Dropping thus temporarily a subject upon which I am favored with many letters, I add a few words, which, being purely personal to myself, may of course be passed over entirely by most of my readers. Many of my correspondents are in the habit of putting before or after my name certain letters or abbreviated words, with more or less complimentary intention. To these I would say, with thanks, that the additions in question are superfluous. I am not a doctor of laws, a reverend, a professor (of anything, even of religion); not having been elected to serve my party (because I have none) in any capacity, I have no claim to the title of honorable; nay, verily, I am not even a colonel. I have been addressed by all these titles, by some of them frequently, and I have had opportunities offered me of bearing them each and all. But, not unwillingly, I have hitherto escaped all manner of titling, and, except my university degree and my place at the bar, I remain what I became on the day when I was first carried out of the nursery, —plain

Richard Grant White.

  1. Strangely enough, in this little flash dictionary there appears an early example of the phraseology is being which made a timid and almost solitary appearance, as Dr. Hall has shown, in the last years of file last century, and which, although becoming common, is not yet established. We are told that to be “ 'in Tow Street' is said of a person who is being decoyed or wrongly persuaded by another.”
  2. This indeed — the absence of the book —is true with regard to almost all my illustrative quotations in these articles. The passages are mostly written on the margins of my “ Bartlett,” or on slips of paper laid between its leaves. But although I have not seen the books themselves for many years, and of course cannot hunt them up,—and I should not if I could, — I am quite sure that my readers may rely upon the accuracy of my references.
  3. I take this opportunity of saying that I shall serve some of my correspondents by adding to my recommendation of Stormonth’s dictionary a like opinion of his Handy English Word-Book. It contains SO much and so conveniently arranged information in regard to spelling, derived and inflected words, poetical accent, punctuation, foreign phrases, prefixes and postfixes, that with it and the dictionary at hand the intelligent reader of modern English literature is fully equipped, and needs no other book on the English language, unless he intends entering upon a more or less critical study of it.
  4. Galaxy, September, 1877.
  5. It will be seen that the passage quoted above contains an example of since in the sense of ago,— “ long since ; ” and among my Defoe memorandums I find the following : —
  6. “ Well, however, being unconcerned whether she kept her word or no, I began by telling her that I had Ions since obtained the second sight.”(History of the Devil, Part II., chap. vii. p. 504, ed. Bohn.) And yet editors will allow men to take me publicly to task for the use of this phrase, on the ground not only of its incorrectness, but because it came up among Scotch writers some fifty years ago I find also in Dekker the following instance of the use of that Americanism ho as a noun : — “ Si. Methinkes you should have women here as well as men. “

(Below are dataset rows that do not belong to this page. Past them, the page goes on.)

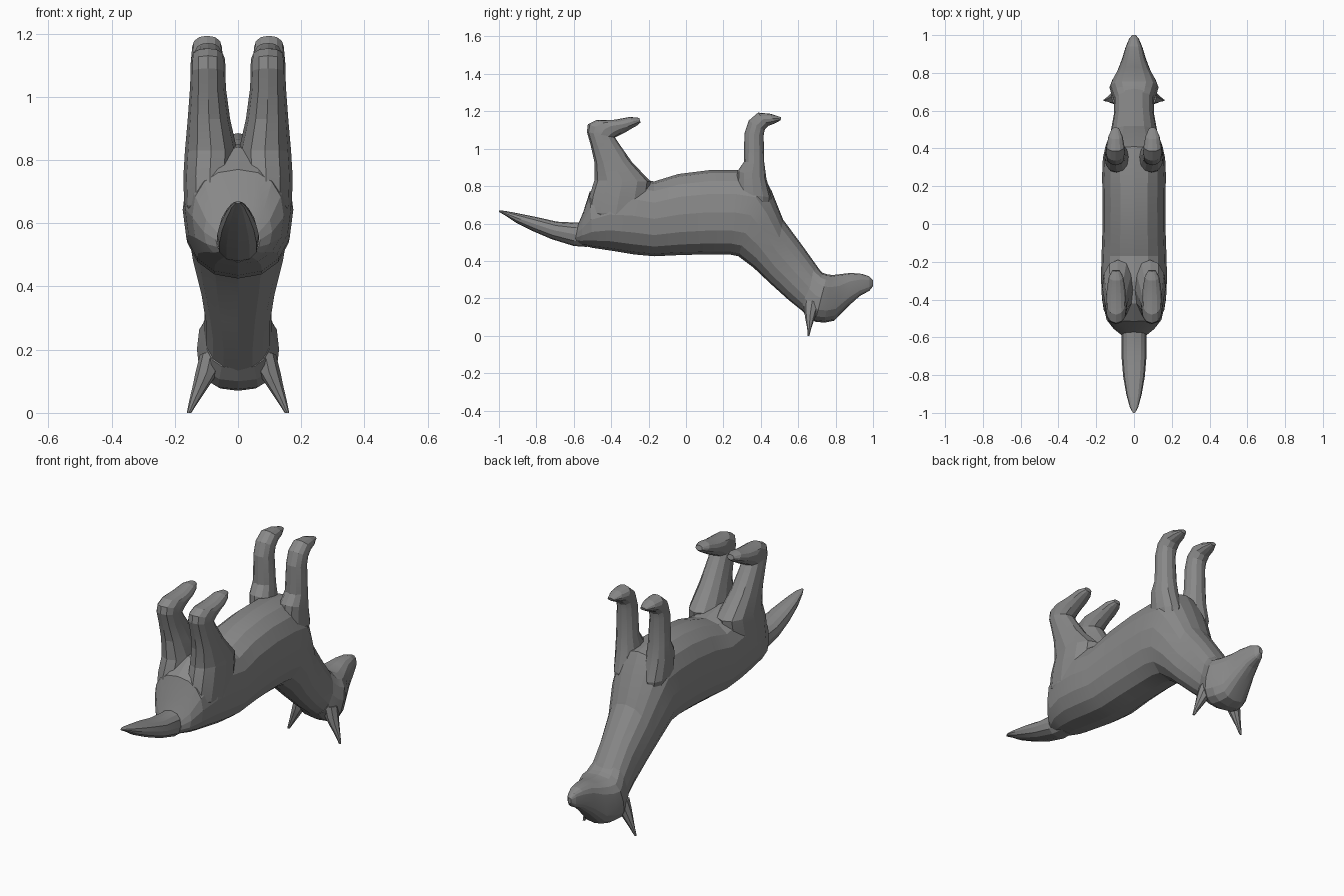
import bpy, bmesh, math

# Dark grey coat
coat = bpy.data.materials.new("dark_grey")
coat.diffuse_color = (0.25, 0.25, 0.25, 1)


def loft(name, rings, sides=16, power=2.3, mirror=1):
    """Skin rings given as (y1, z1, y2, z2, x centre, half width): each ring
    spans two points of the side profile and bulges sideways."""
    bm = bmesh.new()
    loops = []
    for y1, z1, y2, z2, xc, hw in rings:
        loop = []
        for i in range(sides):
            a = 2 * math.pi * i / sides
            c, s = math.cos(a), math.sin(a)
            u = math.copysign(abs(c) ** (2 / power), c)
            v = math.copysign(abs(s) ** (2 / power), s)
            t = 0.5 - 0.5 * u
            loop.append(bm.verts.new((mirror * (xc + hw * v),
                                      y1 + (y2 - y1) * t,
                                      z1 + (z2 - z1) * t)))
        loops.append(loop)
    for a, b in zip(loops, loops[1:]):
        for i in range(sides):
            j = (i + 1) % sides
            bm.faces.new((a[i], a[j], b[j], b[i]))
    bm.faces.new(loops[0])
    bm.faces.new(loops[-1])
    bmesh.ops.recalc_face_normals(bm, faces=bm.faces)
    mesh = bpy.data.meshes.new(name)
    bm.to_mesh(mesh)
    bm.free()
    mesh.materials.append(coat)
    obj = bpy.data.objects.new(name, mesh)
    bpy.context.collection.objects.link(obj)
    return obj


# Torso and neck, from rump to throat
loft("body", [
    (-.595, .495, -.575, .60, 0, .07),
    (-.56, .485, -.55, .66, 0, .108),
    (-.50, .47, -.515, .77, 0, .145),
    (-.40, .455, -.42, .84, 0, .168),
    (-.28, .435, -.30, .85, 0, .175),
    (-.17, .425, -.17, .825, 0, .172),
    (-.02, .432, -.04, .865, 0, .167),
    (.12, .435, .12, .885, 0, .166),
    (.23, .435, .28, .885, 0, .169),
    (.28, .425, .41, .865, 0, .165),
    (.36, .365, .46, .77, 0, .152),
    (.45, .28, .52, .62, 0, .124),
    (.55, .19, .62, .485, 0, .106),
    (.65, .11, .72, .345, 0, .107),
])

# Head with tapered muzzle
loft("head", [
    (.615, .14, .69, .375, 0, .104),
    (.65, .10, .73, .337, 0, .120),
    (.69, .075, .755, .328, 0, .130),
    (.74, .07, .785, .325, 0, .115),
    (.79, .08, .83, .330, 0, .088),
    (.87, .16, .88, .336, 0, .063),
    (.93, .213, .94, .331, 0, .045),
    (.98, .24, .98, .318, 0, .026),
    (1.0, .265, 1.0, .295, 0, .010),
], power=2.7)

# Tail
loft("tail", [
    (-.53, .475, -.52, .61, 0, .060),
    (-.60, .480, -.59, .605, 0, .066),
    (-.72, .517, -.69, .61, 0, .066),
    (-.82, .56, -.80, .635, 0, .057),
    (-.91, .605, -.90, .655, 0, .040),
    (-.97, .645, -.97, .668, 0, .022),
    (-1.0, .662, -1.0, .670, 0, .006),
], sides=12, power=2.4)

hind_leg = [
    (-.45, .52, -.27, .52, .070, .045),
    (-.53, .66, -.22, .64, .086, .084),
    (-.515, .75, -.20, .74, .089, .084),
    (-.49, .83, -.19, .825, .085, .083),
    (-.49, .93, -.29, .93, .092, .067),
    (-.51, 1.02, -.36, 1.03, .095, .057),
    (-.53, 1.09, -.38, 1.06, .095, .055),
    (-.525, 1.13, -.35, 1.075, .095, .055),
    (-.48, 1.153, -.32, 1.09, .095, .053),
    (-.38, 1.155, -.29, 1.108, .095, .048),
    (-.30, 1.170, -.26, 1.125, .095, .038),
    (-.25, 1.165, -.243, 1.14, .095, .020),
]
front_leg = [
    (.31, .62, .43, .60, .070, .045),
    (.265, .76, .457, .74, .088, .064),
    (.275, .88, .43, .84, .092, .064),
    (.31, .93, .418, .93, .096, .056),
    (.312, 1.08, .415, 1.07, .098, .050),
    (.335, 1.15, .42, 1.10, .098, .050),
    (.385, 1.193, .44, 1.122, .098, .047),
    (.45, 1.187, .475, 1.135, .098, .038),
    (.51, 1.168, .505, 1.152, .098, .018),
]
ear = [
    (.63, .19, .72, .18, .085, .035),
    (.632, .13, .70, .13, .098, .036),
    (.637, .095, .688, .095, .113, .028),
    (.648, .04, .67, .04, .138, .016),
    (.65, 0, .66, 0, .155, .007),
]

# Paired legs and ears
for side, s in (("right", 1), ("left", -1)):
    loft("hind_leg_" + side, hind_leg, 12, 2.2, s)
    loft("front_leg_" + side, front_leg, 12, 2.2, s)
    loft("ear_" + side, ear, 8, 2, s)

# Soft shading across gentle facets
for obj in bpy.context.collection.objects:
    obj.select_set(True)
    bpy.context.view_layer.objects.active = obj
bpy.ops.object.shade_smooth_by_angle(angle=math.radians(12))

  7. Tow. O I, a plague on ’em, ther’s no ho with ’em, they 're madder than March hares.” (The Honest Whore, Sc. xiii.)